NAACP Bombing Act of Domestic Terrorism? FBI Investigating Attack

(Photo: Screenshot/YouTube)The FBI is investigating whether an explosion that occurred near the Colorado Springs NAACP Branch was an act of domestic terrorism

The FBI is investigating whether an explosion that occurred near the Colorado Springs National Association for the Advancement of Colored People (NAACP) Branch was an act of domestic terrorism and officials have raised the possibility of it being a hate crime.

A homemade explosive device was detonated outside the office near a barber shop on Tuesday morning, however; there were no reported injuries and the building sustained minor damages. FBI officials are searching for a person of interest, described as being a balding white male in his 40s who was reportedly seen in the area driving a dirty pickup truck.

In a statement the NAACP, the nation's oldest civil rights organization, said it "looks forward" to a federal investigation.

"No injuries were reported in what is believed to be an explosion near the Colorado Springs NAACP Branch located on the 600 block of S. El Paso St. The cause of the explosion is still unknown," the organization wrote in a statement to The Christian Post. "The NAACP looks forward to a full and thorough investigation into this matter by federal agents and local law enforcement."

The makeshift bomb was detonated near a gasoline canister that failed to ignite.

Social networking site Twitter was rife with speculation about the motive behind the attack, particularly in the wake of ongoing racial unrest. Denver FBI spokeswoman Amy Sanders said Wednesday that authorities have not ruled out the possibility of domestic terrorism.

"Certainly domestic terrorism is one possibility among many others," Sanders said. "We are investigating all potential motives at this time."

Sondra Young, president of the NAACP's Denver chapter, said the incident "certainly raises questions of a potential hate crime."

"But at this point we're still gathering information. It's a very sad situation, but we're happy our people in Colorado Springs are safe," Young said, the Los Angeles Times reported.
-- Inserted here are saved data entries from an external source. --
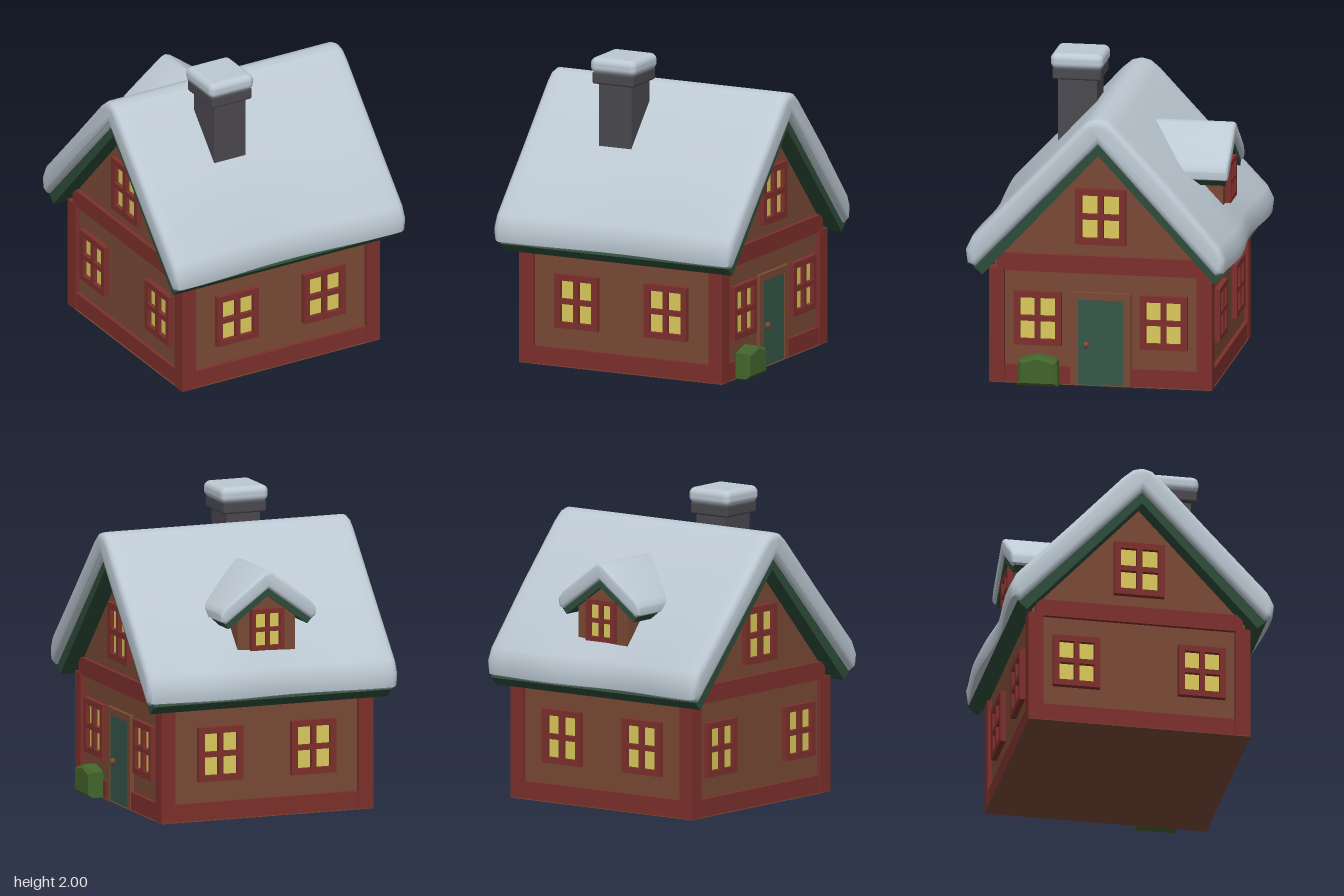
import * as THREE from 'three';
import { toCreasedNormals } from 'three/addons/utils/BufferGeometryUtils.js';
import { RoundedBoxGeometry } from 'three/addons/geometries/RoundedBoxGeometry.js';

const mat = (name, color) => Object.assign(new THREE.MeshStandardMaterial({ color }), { name });

// Closed symmetric outline from its right half, listed top to bottom
function mirroredShape(half) {
  const left = half.filter(p => p[0] > 0).reverse().map(([x, y]) => [-x, y]);
  return new THREE.Shape([...half, ...left].map(p => new THREE.Vector2(...p)).reverse());
}

// Symmetric outline extruded between z0 and z1, optionally with rounded ends
function prism(half, z0, z1, bevel = 0, steps = 1, bevelSegments = 3) {
  const g = new THREE.ExtrudeGeometry(mirroredShape(half), {
    depth: z1 - z0 - 2 * bevel, steps, bevelEnabled: bevel > 0,
    bevelSize: bevel, bevelThickness: bevel, bevelOffset: -bevel, bevelSegments,
  });
  return g.translate(0, 0, z0 + bevel);
}

export function createModel() {
  const house = new THREE.Group();
  house.name = 'snowyCottage';

  const snow = mat('snow', 0xbdc9d3);
  const brown = mat('brownWall', 0x7a4a35);
  const red = mat('redTimber', 0x7d302c);
  const trim = mat('greenTrim', 0x2d4d3a);
  const doorGreen = mat('doorGreen', 0x35584a);
  const glow = mat('windowGlow', 0xdccb5c);
  const leaf = mat('bushGreen', 0x43642b);
  const stone = mat('chimneyGrey', 0x4b494f);

  const add = (name, geometry, material, parent = house) => {
    const mesh = new THREE.Mesh(geometry, material);
    mesh.name = name;
    parent.add(mesh);
    return mesh;
  };
  // Box given by its min and max corners
  const box = (name, material, x0, x1, y0, y1, z0, z1, parent = house) => {
    const m = add(name, new THREE.BoxGeometry(x1 - x0, y1 - y0, z1 - z0), material, parent);
    m.position.set((x0 + x1) / 2, (y0 + y1) / 2, (z0 + z1) / 2);
    return m;
  };

  // Walls with gables at both x ends
  box('floor', brown, -0.74, 0.74, 0, 0.004, -0.73, 0.73);
  const wallHalf = [[0, 1.58], [0.7, 0.82], [0.7, 0.004]];
  add('walls', prism(wallHalf, -0.71, 0.71).rotateY(Math.PI / 2), brown);

  // Corner posts, sills and gable beams
  for (const sx of [-1, 1]) {
    for (const sz of [-1, 1]) {
      box('cornerPost', red, sx * 0.69 - 0.05, sx * 0.69 + 0.05, 0.004, 0.76, sz * 0.68 - 0.05, sz * 0.68 + 0.05);
    }
    box('longSill', red, -0.65, 0.65, 0.004, 0.12, sx * 0.71 - 0.015, sx * 0.71 + 0.015);
    box('gableBeam', red, sx * 0.715 - 0.02, sx * 0.715 + 0.02, 0.745, 0.86, -0.68, 0.68);
    box('gableSill', red, 0.7, 0.733, 0.004, 0.12, sx * 0.415 - 0.22, sx * 0.415 + 0.22);
  }
  box('gableSill', red, -0.733, -0.7, 0.004, 0.12, -0.64, 0.64);

  // Green boards under the roof
  const boardHalf = [[0, 1.65], [0.82, 0.79], [0.758, 0.735], [0, 1.555]];
  add('roofBoards', prism(boardHalf, -0.83, 0.83).rotateY(Math.PI / 2), trim);

  // Thick snow on the roof, with wavy eaves
  const snowHalf = [[0, 1.8], [0.06, 1.785], [0.12, 1.735], [0.45, 1.38], [0.81, 0.985],
    [0.85, 0.9], [0.838, 0.81], [0.785, 0.79], [0, 1.63]];
  const snowGeo = prism(snowHalf, -0.865, 0.865, 0.04, 24).rotateY(Math.PI / 2);
  const p = snowGeo.attributes.position;
  for (let i = 0; i < p.count; i++) {
    const x = p.getX(i), y = p.getY(i), z = p.getZ(i);
    const weight = THREE.MathUtils.clamp((1.35 - y) / 0.4, 0, 1) * 0.018;
    const wave = z > 0 ? -Math.cos(x * 4.2) : Math.cos((x + 0.2) * 5.7);
    p.setZ(i, z + wave * weight);
  }
  add('roofSnow', toCreasedNormals(snowGeo, 0.9), snow);

  // Window facing +z: frame with four openings and glowing panes
  function makeWindow(w, h) {
    const g = new THREE.Group();
    g.name = 'window';
    const rect = (Type, x0, x1, y0, y1) => new Type([[x0, y0], [x1, y0], [x1, y1], [x0, y1]]
      .map(q => new THREE.Vector2(...q)));
    const frame = rect(THREE.Shape, -w / 2, w / 2, -h / 2, h / 2);
    const edge = 0.13 * w, bar = 0.055 * w;
    for (const sx of [-1, 1]) for (const sy of [-1, 1]) {
      const xs = [sx * bar, sx * (w / 2 - edge)].sort((a, b) => a - b);
      const ys = [sy * bar, sy * (h / 2 - edge)].sort((a, b) => a - b);
      frame.holes.push(rect(THREE.Path, ...xs, ...ys));
    }
    add('windowFrame', new THREE.ExtrudeGeometry(frame, { depth: 0.045, bevelEnabled: false }), red, g);
    box('windowPanes', glow, -w / 2 + 0.01, w / 2 - 0.01, -h / 2 + 0.01, h / 2 - 0.01, 0.008, 0.017, g);
    return g;
  }
  // Place a window on a wall turned by angle, at an offset along that wall
  const placeWindow = (angle, along, y, out, w, h) => {
    const win = makeWindow(w, h);
    win.position.set(along, y, out).applyAxisAngle(new THREE.Vector3(0, 1, 0), angle);
    win.rotation.y = angle;
    house.add(win);
  };
  for (const side of [0, 1, 2, 3]) {
    const isGable = side % 2 === 1;
    const angle = side * Math.PI / 2, out = isGable ? 0.702 : 0.692;
    for (const s of [-1, 1]) placeWindow(angle, s * (isGable ? 0.412 : 0.325), 0.435, out, 0.31, 0.355);
    if (isGable) placeWindow(angle, 0, 1.125, out, 0.33, 0.37);
  }

  // Door with its surround and knob
  for (const s of [-1, 1]) box('doorJamb', brown, 0.7, 0.738, 0.004, 0.62, s * 0.173 - 0.025, s * 0.173 + 0.025);
  box('doorLintel', brown, 0.7, 0.737, 0.57, 0.618, -0.16, 0.16);
  box('door', doorGreen, 0.7, 0.73, 0.004, 0.572, -0.15, 0.15);
  add('doorKnob', new THREE.SphereGeometry(0.022, 12, 8), brown).position.set(0.738, 0.27, 0.095);

  // Bush beside the door
  const bushHalf = [[0, 0.205], [0.125, 0.17], [0.132, 0.004]];
  const bush = add('bush', prism(bushHalf, 0.71, 0.83, 0.02, 1, 1).rotateY(Math.PI / 2), leaf);
  bush.position.z = 0.4;

  // Dormer on the back slope
  const dormer = new THREE.Group();
  dormer.name = 'dormer';
  house.add(dormer);
  add('dormerWalls', prism([[0, 1.47], [0.2, 1.33], [0.2, 1.02]], -0.71, -0.3), brown, dormer);
  add('dormerBoards', prism([[0, 1.52], [0.31, 1.29], [0.275, 1.25], [0, 1.45]], -0.74, -0.25), trim, dormer);
  const dormerSnow = [[0, 1.61], [0.03, 1.6], [0.15, 1.51], [0.305, 1.39], [0.332, 1.35],
    [0.328, 1.3], [0.295, 1.285], [0, 1.5]];
  add('dormerSnow', toCreasedNormals(prism(dormerSnow, -0.76, -0.2, 0.02), 0.7), snow, dormer);
  placeWindow(Math.PI, 0, 1.23, 0.7, 0.23, 0.27);

  // Chimney with collar and snow cap
  box('chimneyShaft', stone, -0.32, -0.085, 1.3, 1.86, 0.165, 0.42);
  add('chimneyCollar', new RoundedBoxGeometry(0.3, 0.08, 0.32, 2, 0.015), stone).position.set(-0.205, 1.865, 0.295);
  add('chimneySnow', new RoundedBoxGeometry(0.33, 0.105, 0.345, 4, 0.042), snow).position.set(-0.205, 1.9475, 0.295);

  return house;
}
The FBI's Joint Terrorism Task Force is leading the investigation along with the Colorado Springs Police and the federal Bureau of Alcohol, Tobacco, Firearms and Explosives.

Sen. Kent Lamber (R-Colorado), whose district includes the NAACP office, condemned the attack and vowed to bring those responsible to justice.

"We will track you down, prosecute you to the fullest extent of the law and put you in prison," he said according to Fox News. "We will not tolerate that kind of violence in our society."

This is not the first time an NAACP office has been targeted. In 1989, eight people were left injured when a tear-gas bomb was mailed to the southeastern regional headquarters in Atlanta.

"I am deeply troubled by the bombing in Colorado. It reminds me of another period. These stories cannot be swept under the rug #NAACPBombing," civil rights leader Rep. John Lewis (D-Georgia) tweeted.

Henry Allen Jr., the NAACP Colorado Springs chapter president, vowed to continue serving the community.

"We'll move on," he said in a Facebook post. "This won't deter us from doing the job we want to do in the community."